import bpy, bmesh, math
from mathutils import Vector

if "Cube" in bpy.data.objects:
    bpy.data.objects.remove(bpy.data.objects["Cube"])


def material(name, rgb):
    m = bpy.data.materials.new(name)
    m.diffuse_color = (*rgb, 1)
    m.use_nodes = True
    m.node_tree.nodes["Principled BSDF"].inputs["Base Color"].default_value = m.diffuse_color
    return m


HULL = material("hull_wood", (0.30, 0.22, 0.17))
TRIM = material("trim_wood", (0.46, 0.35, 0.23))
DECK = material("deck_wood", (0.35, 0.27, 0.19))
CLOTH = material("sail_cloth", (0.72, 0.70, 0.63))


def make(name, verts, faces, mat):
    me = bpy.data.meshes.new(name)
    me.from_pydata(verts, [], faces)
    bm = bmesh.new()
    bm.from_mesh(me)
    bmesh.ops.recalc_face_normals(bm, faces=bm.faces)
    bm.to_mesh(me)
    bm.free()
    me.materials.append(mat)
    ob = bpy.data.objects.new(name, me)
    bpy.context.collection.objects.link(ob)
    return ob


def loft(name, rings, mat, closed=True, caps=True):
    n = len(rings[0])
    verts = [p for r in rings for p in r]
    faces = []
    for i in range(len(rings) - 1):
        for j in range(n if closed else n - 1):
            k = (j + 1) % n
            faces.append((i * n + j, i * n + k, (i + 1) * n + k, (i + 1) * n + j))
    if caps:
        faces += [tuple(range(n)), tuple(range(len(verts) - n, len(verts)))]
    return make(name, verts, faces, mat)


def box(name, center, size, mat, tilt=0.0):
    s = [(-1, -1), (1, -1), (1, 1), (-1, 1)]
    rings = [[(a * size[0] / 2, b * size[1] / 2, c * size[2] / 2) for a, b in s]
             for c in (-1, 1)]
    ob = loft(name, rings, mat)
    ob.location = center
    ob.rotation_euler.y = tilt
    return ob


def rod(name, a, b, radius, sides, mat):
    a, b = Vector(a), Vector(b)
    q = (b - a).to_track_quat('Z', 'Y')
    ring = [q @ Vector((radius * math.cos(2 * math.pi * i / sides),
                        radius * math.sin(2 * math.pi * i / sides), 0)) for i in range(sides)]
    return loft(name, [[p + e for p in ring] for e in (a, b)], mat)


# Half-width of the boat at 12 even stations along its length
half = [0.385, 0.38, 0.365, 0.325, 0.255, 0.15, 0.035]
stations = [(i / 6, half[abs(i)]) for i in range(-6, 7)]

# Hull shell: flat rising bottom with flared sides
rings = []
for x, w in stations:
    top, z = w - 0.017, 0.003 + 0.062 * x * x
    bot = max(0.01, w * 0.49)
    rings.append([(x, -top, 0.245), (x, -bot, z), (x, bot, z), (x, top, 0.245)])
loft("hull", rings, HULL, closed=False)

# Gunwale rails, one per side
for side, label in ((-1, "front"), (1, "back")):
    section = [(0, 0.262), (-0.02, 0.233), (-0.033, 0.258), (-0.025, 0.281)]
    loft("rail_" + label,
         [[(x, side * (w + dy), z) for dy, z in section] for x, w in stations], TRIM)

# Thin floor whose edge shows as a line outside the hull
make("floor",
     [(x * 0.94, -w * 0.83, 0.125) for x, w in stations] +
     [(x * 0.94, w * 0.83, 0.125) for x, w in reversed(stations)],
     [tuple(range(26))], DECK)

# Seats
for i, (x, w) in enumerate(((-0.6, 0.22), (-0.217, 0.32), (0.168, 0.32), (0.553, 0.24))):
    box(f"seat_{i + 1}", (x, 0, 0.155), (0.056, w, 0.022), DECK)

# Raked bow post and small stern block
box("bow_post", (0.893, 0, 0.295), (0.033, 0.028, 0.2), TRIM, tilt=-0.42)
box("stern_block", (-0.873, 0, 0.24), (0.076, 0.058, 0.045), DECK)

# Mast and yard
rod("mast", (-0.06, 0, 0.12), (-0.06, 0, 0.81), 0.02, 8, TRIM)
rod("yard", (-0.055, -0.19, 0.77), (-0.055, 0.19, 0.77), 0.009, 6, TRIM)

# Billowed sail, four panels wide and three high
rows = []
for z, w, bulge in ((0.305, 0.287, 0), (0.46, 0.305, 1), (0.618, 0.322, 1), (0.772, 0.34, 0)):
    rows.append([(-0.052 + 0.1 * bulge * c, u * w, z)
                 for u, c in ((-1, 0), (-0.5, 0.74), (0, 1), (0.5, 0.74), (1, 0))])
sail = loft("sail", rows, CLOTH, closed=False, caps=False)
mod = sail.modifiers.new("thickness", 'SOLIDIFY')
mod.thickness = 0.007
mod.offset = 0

--------------------

§ Instructions to follow
Reproduce exactly, please, only the lines from the start of the data above to the line that contains "(0.30, 0.22, 0.17))", with both ends kept.

§ Task answer
import bpy, bmesh, math
from mathutils import Vector

if "Cube" in bpy.data.objects:
    bpy.data.objects.remove(bpy.data.objects["Cube"])


def material(name, rgb):
    m = bpy.data.materials.new(name)
    m.diffuse_color = (*rgb, 1)
    m.use_nodes = True
    m.node_tree.nodes["Principled BSDF"].inputs["Base Color"].default_value = m.diffuse_color
    return m


HULL = material("hull_wood", (0.30, 0.22, 0.17))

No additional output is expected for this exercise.